ON APPLICATIONS FOR A WRIT OF HABEAS CORPUS CAUSE NO. W416-80539-2014-HC IN THE 416TH DISTRICT COURT COLLIN COUNTY
HERVEY, J., filed a dissenting opinion in which RICHARDSON, YEARY, and WALKER, JJ., joined. DISSENTING OPINION
This case stems from the burning down of Applicant's house. Investigators concluded that the fire was intentionally set and that, after speaking to Applicant's ex-girlfriend, Applicant set it. She told them that she knew Applicant burned his house down because she was with him when he did it. According to her, she was only there because Applicant forced her to go. His defense was that he was not there and that he did not know who set the fire.
In Zamora v. State, 411 S.W.3d 504, 513-14 (Tex. Crim. App. 2013), we said that "[t]he accomplice-witness rule cannot be reasonably categorized as a defensive issue that a defense attorney might forego as a matter of strategy" and that "it is difficult to envision that any competent attorney would reasonably forego an accomplice-witness jury instruction as a matter of strategy based on his theory of the case."

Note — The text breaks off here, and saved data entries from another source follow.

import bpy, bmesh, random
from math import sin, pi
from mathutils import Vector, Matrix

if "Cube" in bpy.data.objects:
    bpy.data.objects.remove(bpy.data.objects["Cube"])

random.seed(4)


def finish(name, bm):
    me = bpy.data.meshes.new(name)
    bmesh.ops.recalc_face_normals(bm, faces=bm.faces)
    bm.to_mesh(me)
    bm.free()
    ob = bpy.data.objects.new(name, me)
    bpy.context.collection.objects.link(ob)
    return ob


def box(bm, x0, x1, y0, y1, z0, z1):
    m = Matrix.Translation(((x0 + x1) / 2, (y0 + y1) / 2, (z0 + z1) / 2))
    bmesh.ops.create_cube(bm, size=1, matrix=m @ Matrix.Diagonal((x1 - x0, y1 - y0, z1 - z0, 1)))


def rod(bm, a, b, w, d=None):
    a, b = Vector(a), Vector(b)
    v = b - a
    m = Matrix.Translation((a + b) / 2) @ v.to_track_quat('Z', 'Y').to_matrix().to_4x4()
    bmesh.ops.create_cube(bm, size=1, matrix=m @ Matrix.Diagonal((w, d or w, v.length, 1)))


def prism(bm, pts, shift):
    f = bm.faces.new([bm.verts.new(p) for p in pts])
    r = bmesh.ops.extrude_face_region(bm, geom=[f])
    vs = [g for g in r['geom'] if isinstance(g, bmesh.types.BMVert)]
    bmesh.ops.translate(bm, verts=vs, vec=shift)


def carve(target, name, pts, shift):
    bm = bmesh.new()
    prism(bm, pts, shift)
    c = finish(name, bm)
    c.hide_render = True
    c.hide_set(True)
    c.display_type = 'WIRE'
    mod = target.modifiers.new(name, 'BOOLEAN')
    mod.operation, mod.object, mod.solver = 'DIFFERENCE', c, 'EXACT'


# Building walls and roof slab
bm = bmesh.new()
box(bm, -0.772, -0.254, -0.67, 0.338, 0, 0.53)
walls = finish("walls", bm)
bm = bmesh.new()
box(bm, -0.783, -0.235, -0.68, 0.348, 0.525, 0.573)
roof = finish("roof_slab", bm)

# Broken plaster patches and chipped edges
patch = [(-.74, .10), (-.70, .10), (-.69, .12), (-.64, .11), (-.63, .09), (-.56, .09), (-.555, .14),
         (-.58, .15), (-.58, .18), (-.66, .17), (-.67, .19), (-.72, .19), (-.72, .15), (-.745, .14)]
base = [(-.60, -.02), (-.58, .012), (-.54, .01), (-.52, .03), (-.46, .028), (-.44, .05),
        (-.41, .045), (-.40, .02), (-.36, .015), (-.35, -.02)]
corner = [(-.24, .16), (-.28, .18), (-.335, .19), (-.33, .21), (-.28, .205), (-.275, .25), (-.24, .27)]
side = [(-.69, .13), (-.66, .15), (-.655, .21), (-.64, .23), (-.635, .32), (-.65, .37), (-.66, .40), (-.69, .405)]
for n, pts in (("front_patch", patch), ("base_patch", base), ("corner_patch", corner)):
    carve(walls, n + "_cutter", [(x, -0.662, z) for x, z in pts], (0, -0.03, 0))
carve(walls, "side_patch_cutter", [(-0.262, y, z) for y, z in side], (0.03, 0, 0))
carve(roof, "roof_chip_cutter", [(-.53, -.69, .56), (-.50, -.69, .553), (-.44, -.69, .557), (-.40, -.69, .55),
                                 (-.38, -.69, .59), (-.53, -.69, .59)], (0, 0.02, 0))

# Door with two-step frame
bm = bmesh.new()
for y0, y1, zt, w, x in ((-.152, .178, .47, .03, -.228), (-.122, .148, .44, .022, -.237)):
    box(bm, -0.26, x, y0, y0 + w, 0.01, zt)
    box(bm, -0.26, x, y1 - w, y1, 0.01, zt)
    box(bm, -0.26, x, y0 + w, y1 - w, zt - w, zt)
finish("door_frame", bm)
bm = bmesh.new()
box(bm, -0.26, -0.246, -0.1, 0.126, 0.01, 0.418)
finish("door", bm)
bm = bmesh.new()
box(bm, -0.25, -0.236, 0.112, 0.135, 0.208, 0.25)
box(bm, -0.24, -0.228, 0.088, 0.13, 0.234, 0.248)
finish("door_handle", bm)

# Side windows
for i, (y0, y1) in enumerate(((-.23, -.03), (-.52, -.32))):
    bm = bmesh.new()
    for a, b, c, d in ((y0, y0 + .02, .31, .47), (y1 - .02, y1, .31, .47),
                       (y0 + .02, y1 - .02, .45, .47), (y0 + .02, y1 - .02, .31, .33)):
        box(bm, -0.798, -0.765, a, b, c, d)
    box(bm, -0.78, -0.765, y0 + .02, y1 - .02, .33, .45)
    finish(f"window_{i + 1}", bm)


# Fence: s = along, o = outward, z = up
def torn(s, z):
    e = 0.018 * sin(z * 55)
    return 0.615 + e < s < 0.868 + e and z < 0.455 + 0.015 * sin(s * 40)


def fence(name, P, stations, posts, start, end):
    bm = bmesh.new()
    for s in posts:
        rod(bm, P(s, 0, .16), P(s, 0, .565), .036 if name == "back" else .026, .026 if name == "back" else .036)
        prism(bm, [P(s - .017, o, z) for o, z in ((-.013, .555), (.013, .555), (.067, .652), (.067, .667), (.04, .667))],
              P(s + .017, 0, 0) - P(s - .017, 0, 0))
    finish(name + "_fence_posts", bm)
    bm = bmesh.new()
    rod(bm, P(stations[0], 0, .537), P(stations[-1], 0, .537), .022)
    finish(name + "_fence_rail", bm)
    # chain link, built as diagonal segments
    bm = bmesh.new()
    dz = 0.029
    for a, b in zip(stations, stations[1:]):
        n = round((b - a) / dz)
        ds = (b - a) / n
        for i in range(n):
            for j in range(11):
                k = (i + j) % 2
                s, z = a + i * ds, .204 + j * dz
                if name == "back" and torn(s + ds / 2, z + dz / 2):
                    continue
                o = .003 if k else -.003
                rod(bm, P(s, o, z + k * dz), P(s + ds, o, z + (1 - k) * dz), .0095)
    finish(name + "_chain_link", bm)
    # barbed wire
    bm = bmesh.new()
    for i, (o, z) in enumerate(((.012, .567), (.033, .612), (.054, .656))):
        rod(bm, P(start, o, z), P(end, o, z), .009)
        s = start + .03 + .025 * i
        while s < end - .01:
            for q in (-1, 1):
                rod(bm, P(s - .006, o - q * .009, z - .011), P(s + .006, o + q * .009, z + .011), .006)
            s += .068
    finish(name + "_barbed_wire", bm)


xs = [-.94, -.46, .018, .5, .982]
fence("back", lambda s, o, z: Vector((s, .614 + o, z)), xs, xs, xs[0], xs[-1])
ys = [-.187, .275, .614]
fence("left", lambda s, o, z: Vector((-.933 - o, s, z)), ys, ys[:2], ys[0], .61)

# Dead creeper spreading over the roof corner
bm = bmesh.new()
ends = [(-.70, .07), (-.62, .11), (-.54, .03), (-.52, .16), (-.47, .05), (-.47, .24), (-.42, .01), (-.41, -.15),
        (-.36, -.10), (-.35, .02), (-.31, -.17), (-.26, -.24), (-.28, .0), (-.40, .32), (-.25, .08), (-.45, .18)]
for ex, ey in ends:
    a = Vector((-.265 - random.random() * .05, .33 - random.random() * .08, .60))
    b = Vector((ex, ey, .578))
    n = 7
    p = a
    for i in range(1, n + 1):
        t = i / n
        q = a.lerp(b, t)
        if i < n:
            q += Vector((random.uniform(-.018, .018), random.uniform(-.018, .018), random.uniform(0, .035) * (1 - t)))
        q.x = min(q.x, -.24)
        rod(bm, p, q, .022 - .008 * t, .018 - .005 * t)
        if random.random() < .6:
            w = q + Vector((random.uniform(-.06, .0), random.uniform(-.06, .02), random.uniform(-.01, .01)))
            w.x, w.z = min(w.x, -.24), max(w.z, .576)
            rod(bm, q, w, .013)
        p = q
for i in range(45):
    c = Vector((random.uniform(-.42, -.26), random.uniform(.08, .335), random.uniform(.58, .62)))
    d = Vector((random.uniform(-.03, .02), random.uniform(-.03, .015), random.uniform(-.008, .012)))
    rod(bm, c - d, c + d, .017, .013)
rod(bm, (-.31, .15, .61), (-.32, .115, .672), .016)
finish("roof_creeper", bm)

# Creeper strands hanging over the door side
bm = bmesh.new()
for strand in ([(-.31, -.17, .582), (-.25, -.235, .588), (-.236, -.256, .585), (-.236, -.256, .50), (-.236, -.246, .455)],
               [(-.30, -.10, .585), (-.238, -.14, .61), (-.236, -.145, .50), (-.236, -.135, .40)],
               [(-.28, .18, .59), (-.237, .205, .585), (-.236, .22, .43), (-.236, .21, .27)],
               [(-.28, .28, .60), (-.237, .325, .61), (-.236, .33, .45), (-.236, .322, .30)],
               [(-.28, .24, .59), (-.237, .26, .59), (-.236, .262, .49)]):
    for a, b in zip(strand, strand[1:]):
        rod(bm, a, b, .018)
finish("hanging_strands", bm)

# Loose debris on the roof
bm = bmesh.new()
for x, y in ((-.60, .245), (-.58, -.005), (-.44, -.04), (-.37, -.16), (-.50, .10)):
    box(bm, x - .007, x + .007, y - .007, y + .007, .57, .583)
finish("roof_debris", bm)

This case convinces me otherwise. From opening to close, Applicant's defense was that he was not there and that he did not know who committed the crime, and in line with that defense, trial counsel did not ask for an accomplice-witness instruction. Now, relying on Zamora, Applicant argues that trial counsel was ineffective because he should have asked for an accomplice-witness instruction, or at least objected to its omission. I think that we should reexamine our holding in Zamora.
It is certainly understandable why, in this post-conviction proceeding, Applicant is now taking the position that he is entitled to a new trial because defense counsel was ineffective in not asking for the instruction.
Imagine sticking to the same story the entire trial: you were not there when your house was set on fire, and you do not know who set it on fire, but at the last minute the jury was told that your ex-girlfriend might have been your accomplice. Despite the Zamora argument, the instruction here would not help. The point of the "go for broke" argument is to present the jury with two choices—he did it or he did not. But giving the accomplice instruction makes it appear as if you were really arguing that, "I had nothing to do with the crime, unless you think I did, in which case my ex-girlfriend was my accomplice."
If I were the defense attorney, I would not have wanted the jury to retire to deliberate thinking that I was trying to hedge my client's bets at the last minute by having it both ways. I might have even felt compelled to spend part of my closing arguments trying to clarify that we did not want the instruction and to emphatically emphasize that my client's ex-girlfriend could not have been an accomplice because my client was not there. But such an attempt would likely be confusing and unsuccessful given that the "accomplice bell" had already been rung. Instead, it would probably only draw the jury's attention to an issue that I never wanted it to think about it in the first place. On the other hand, not attempting to clarify the comments leaves the jury to fend for itself in figuring out what to make of this whole "accomplice" thing that no one ever mentioned at trial.
Trial counsel argued during his closing arguments that,
The point is, your job as a jury is to determine one thing. Did [Applicant] start [the fire] or not? So there's one question. Has it been proven beyond a reasonable doubt that [Applicant's ex-girlfriend] is truthful? Because that's the only witness. The entire investigation, they told you, was based on [the ex-girlfriend]'s statement. They went into that house looking for evidence to support it, and they found goose egg, zero, nothing.
I think we should take the opportunity to file and set this case so that we can reexamine our decision in Zamora to decide whether it should be overruled to the extent that it holds that a defense attorney cannot strategically forego an accomplice-witness instruction when the facts call for it. With these comments, I respectfully dissent. Filed: February 12, 2020 Publish